Grey Rami Communicates (Communicans)
What is the sympathetic nervous system also known as?
When is the SNS predominantly expressed?
In stressful situations
What is the result of SNS activity?
Where does the SNS flow out from?
Spinal cord only
Where to the SNS nerve fibres have cell bodies?
- All 12 thoracic segments of spinal cord (T1→ T12)
- 1st 2 lumbar segments (L1 and L2)
How can complications arise in the SNS?
Following transections of the spinal cord in accidents
What do the post-ganglioic neurones of the SNS express?
Of what nature are the post-ganglionic neurones of the SNS?
Where are the post ganglionic neurones of the SNS adrenergenic?
Of what nature are the pre ganglionic neurones of the SNS?
What do effector organs express?
A variety of receptors- α and ß receptors
What is the efferent system associated with?
The paravertebral chain
Where do the majority of efferents of the SNS terminate?
In the paravertebral chain
What is the result of most efferents of the SNS terminating in the paravertebral chain?
Short preganglionic fibres
What are the 3 possible modes of termination of SNS efferents?
What do the nerves that don’t synapse in the paravertebral chain tend to be?
Of what nature are sympathetic postganglionic nerves?
What is meant by noradrenergic?
They transmit with noradrenaline
What are the exceptions to the rule of sympathetic postganglionic fibres being noradrenergic?
What are the neurones responsible for sweating called?
What behaviour do α receptors exhibit?
Either α 1 or α 2 behaviour
What are ß receptors divisible into?
ß 1 or ß 2
What can α and ß receptors exhibit?
Presynaptic inhibition of each other
Where do preganglionic neurones of the SNS have their cell bodies?
In the thoraco-lumbar cord
How long are the pre-ganglionic neurones of the SNS?
What do pre-gaglionic neurones of the SNS do to transmit impulses?
Secrete acetylcholine as the transmitter
How long are the post-gangliotic neurones of the SNS?
What do post-ganglionic neurones of the SNS secrete as their neurotransmitter?
Noradrenaline or adrenaline
What happens when the parasympathetic nervous system is active?
- Reduces heart rate, and force of contraction of the heart
- Promotes digestion
- Promotes bodily functions
- Promotes sleep
Where do the parasympathetic messages flow from?
The the brain and spinal cords
Give 4 cranial nerves

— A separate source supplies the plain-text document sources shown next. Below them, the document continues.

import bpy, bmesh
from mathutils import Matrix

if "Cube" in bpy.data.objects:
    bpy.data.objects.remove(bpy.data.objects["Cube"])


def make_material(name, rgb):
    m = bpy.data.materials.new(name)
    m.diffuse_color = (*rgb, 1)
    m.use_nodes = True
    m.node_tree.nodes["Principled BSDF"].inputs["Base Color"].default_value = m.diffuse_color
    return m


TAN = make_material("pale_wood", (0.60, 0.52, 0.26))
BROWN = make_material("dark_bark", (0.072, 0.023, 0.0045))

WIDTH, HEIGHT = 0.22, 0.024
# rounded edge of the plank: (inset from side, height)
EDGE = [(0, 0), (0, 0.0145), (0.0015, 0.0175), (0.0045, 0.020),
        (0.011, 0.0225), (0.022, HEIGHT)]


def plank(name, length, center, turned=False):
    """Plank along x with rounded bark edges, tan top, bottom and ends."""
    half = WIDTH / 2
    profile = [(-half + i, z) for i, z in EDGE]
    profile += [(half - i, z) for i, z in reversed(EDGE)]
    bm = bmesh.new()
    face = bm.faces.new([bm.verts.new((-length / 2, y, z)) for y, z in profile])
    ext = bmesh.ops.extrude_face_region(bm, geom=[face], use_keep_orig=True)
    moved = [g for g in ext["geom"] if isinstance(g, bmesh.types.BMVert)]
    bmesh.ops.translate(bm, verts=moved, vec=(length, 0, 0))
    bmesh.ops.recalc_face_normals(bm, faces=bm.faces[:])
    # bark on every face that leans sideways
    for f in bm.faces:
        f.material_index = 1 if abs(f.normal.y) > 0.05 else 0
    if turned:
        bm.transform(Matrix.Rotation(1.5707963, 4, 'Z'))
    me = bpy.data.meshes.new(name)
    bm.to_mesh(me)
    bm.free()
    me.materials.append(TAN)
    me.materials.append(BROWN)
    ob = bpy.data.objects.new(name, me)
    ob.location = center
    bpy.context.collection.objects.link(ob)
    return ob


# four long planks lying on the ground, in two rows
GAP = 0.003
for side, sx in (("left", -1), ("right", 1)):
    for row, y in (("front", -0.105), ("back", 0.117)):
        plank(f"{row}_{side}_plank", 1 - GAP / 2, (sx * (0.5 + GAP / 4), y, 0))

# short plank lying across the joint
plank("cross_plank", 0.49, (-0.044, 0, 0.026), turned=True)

What spinal cord levels are used by the PNS?
S2, S3 and S4
What could be said of the pre-ganglionic neurones of the PNS?
They are long and cholinergic
What can be said of the post-ganglionic fibres of the PNS?

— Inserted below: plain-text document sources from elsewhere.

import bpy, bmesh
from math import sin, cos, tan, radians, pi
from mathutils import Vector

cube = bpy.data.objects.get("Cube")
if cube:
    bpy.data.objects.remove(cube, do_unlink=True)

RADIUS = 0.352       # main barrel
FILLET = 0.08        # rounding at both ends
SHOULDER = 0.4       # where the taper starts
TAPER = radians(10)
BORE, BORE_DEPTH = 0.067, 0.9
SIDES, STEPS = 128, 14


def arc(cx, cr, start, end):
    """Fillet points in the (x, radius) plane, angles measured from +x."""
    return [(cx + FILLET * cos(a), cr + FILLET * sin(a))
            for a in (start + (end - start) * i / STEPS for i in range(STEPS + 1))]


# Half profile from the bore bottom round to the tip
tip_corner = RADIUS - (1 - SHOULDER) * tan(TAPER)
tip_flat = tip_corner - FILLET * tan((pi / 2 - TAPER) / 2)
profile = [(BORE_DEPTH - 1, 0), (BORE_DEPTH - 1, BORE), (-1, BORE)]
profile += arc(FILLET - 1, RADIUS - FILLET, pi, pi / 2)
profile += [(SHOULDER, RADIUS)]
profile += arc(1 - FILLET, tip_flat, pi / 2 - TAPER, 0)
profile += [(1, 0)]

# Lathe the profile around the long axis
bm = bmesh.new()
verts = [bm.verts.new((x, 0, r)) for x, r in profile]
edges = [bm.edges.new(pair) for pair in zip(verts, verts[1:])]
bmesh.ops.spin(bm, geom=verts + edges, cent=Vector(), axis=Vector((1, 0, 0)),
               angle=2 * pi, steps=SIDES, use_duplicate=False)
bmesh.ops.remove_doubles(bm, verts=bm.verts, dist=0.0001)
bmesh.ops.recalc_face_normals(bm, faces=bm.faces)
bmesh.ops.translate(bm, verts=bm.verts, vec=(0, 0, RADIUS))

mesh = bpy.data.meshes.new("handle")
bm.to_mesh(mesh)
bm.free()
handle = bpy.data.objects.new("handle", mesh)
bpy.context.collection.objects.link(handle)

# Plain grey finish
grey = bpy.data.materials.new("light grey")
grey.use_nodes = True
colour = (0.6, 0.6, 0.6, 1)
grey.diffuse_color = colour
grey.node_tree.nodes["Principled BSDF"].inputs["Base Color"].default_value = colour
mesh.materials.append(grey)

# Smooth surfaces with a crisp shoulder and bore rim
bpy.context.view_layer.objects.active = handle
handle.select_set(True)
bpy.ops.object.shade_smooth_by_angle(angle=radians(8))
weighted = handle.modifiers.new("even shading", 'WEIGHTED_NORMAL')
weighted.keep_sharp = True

They are short, express nicotinic receptors and are cholinergic
What do effector organs in the PNS express?
What does the layout of autonomic efferents in the PNS allow?

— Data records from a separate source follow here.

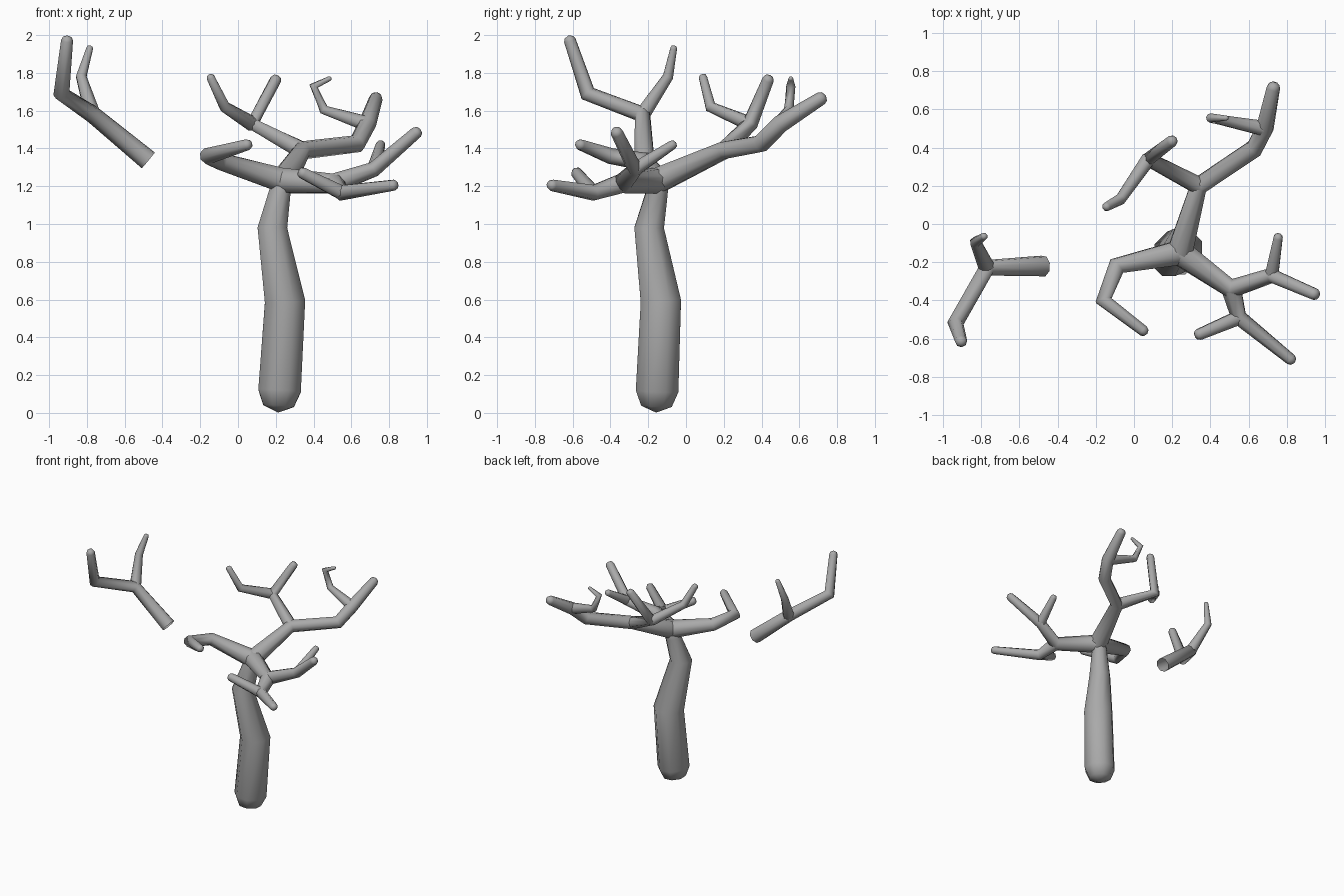
import bpy, bmesh, math
from mathutils import Vector

if "Cube" in bpy.data.objects:
    bpy.data.objects.remove(bpy.data.objects["Cube"])

SIDES = 8

bark = bpy.data.materials.new("bark")
bark.diffuse_color = (0.4, 0.4, 0.4, 1)
bark.use_nodes = True
bark.node_tree.nodes["Principled BSDF"].inputs["Base Color"].default_value = bark.diffuse_color


def tube(name, pts, open_start=True):
    """Tapered tube through (x, y, z, radius) points with a rounded tip."""
    P = [Vector(p[:3]) for p in pts]
    R = [p[3] * 1.06 for p in pts]
    n = len(P)
    seg = [(P[i + 1] - P[i]).normalized() for i in range(n - 1)]
    tan = [seg[0]] + [(seg[i - 1] + seg[i]).normalized() for i in range(1, n - 1)] + [seg[-1]]
    # rounded tip: a narrower ring, then a point
    rings = list(zip(P, tan, R)) + [(P[-1] + seg[-1] * R[-1] * 0.55, seg[-1], R[-1] * 0.75)]
    apex = P[-1] + seg[-1] * R[-1] * 0.85
    if not open_start:
        rings.insert(0, (P[0] - seg[0] * R[0] * 0.66, seg[0], R[0] * 0.72))
    bm = bmesh.new()
    u = tan[0].orthogonal().normalized()
    loops = []
    for c, t, r in rings:
        u = (u - t * u.dot(t)).normalized()
        v = t.cross(u)
        loops.append([bm.verts.new(c + r * (math.cos(a) * u + math.sin(a) * v))
                      for a in (2 * math.pi * (k + 0.5) / SIDES for k in range(SIDES))])
    for a, b in zip(loops, loops[1:]):
        for k in range(SIDES):
            j = (k + 1) % SIDES
            bm.faces.new((a[k], a[j], b[j], b[k]))
    top = bm.verts.new(apex)
    for k in range(SIDES):
        bm.faces.new((loops[-1][k], loops[-1][(k + 1) % SIDES], top))
    if not open_start:
        bot = bm.verts.new(P[0] - seg[0] * R[0] * 0.95)
        for k in range(SIDES):
            bm.faces.new((loops[0][(k + 1) % SIDES], loops[0][k], bot))
    for f in bm.faces:
        f.smooth = True
    me = bpy.data.meshes.new(name)
    bm.to_mesh(me)
    bm.free()
    me.materials.append(bark)
    ob = bpy.data.objects.new(name, me)
    bpy.context.collection.objects.link(ob)
    return ob


# Branching points
J = (0.24, -0.15, 1.23)
B = (0.34, 0.20, 1.39)
B1 = (0.075, 0.34, 1.53)
B2 = (0.685, 0.50, 1.53)
C = (0.51, -0.34, 1.215)
C1 = (0.72, -0.27, 1.29)
C2 = (0.55, -0.49, 1.165)
D = (-0.77, -0.23, 1.58)

# Trunk
tube("trunk", [(0.22, -0.153, 0.117, 0.115), (0.249, -0.133, 0.59, 0.109),
               (0.182, -0.195, 0.98, 0.08), (0.222, -0.153, 1.17, 0.058),
               (0.235, -0.15, 1.23, 0.058)], open_start=False)

# Left limb
tube("left_branch", [(*J, 0.066), (-0.09, -0.22, 1.33, 0.046),
                     (-0.16, -0.40, 1.36, 0.042), (0.05, -0.56, 1.42, 0.028)])

# Back limb and its forks
tube("back_branch", [(*J, 0.068), (*B, 0.047), (0.63, 0.395, 1.425, 0.046),
                     (*B2, 0.045), (0.73, 0.715, 1.665, 0.034)])
tube("back_fork", [(*B, 0.046), (*B1, 0.039), (0.2, 0.435, 1.765, 0.029)])
tube("back_fork_twig", [(*B1, 0.038), (-0.07, 0.13, 1.62, 0.029), (-0.145, 0.09, 1.775, 0.022)])
tube("back_outer_twig", [(*B2, 0.041), (0.455, 0.545, 1.605, 0.026),
                         (0.40, 0.555, 1.73, 0.023), (0.485, 0.555, 1.77, 0.012)])

# Right limb and its forks
tube("right_branch", [(*J, 0.067), (*C, 0.052), (*C1, 0.039), (0.945, -0.367, 1.485, 0.031)])
tube("right_upper_twig", [(*C1, 0.036), (0.755, -0.07, 1.42, 0.024)])
tube("right_lower_fork", [(*C, 0.052), (*C2, 0.041), (0.822, -0.71, 1.205, 0.029)])
tube("right_lower_twig", [(*C2, 0.038), (0.342, -0.578, 1.27, 0.03)])

# Detached limb, open at the broken end
tube("loose_branch", [(-0.475, -0.22, 1.337, 0.053), (*D, 0.044),
                      (-0.935, -0.52, 1.69, 0.041), (-0.905, -0.615, 1.972, 0.03)])
tube("loose_branch_twig", [(*D, 0.041), (-0.83, -0.095, 1.78, 0.028), (-0.785, -0.065, 1.93, 0.018)])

Flexibility by design
How does the layout of autonomic efferents in the PNS allow flexibility?
What are nicotinic receptors stimulated by?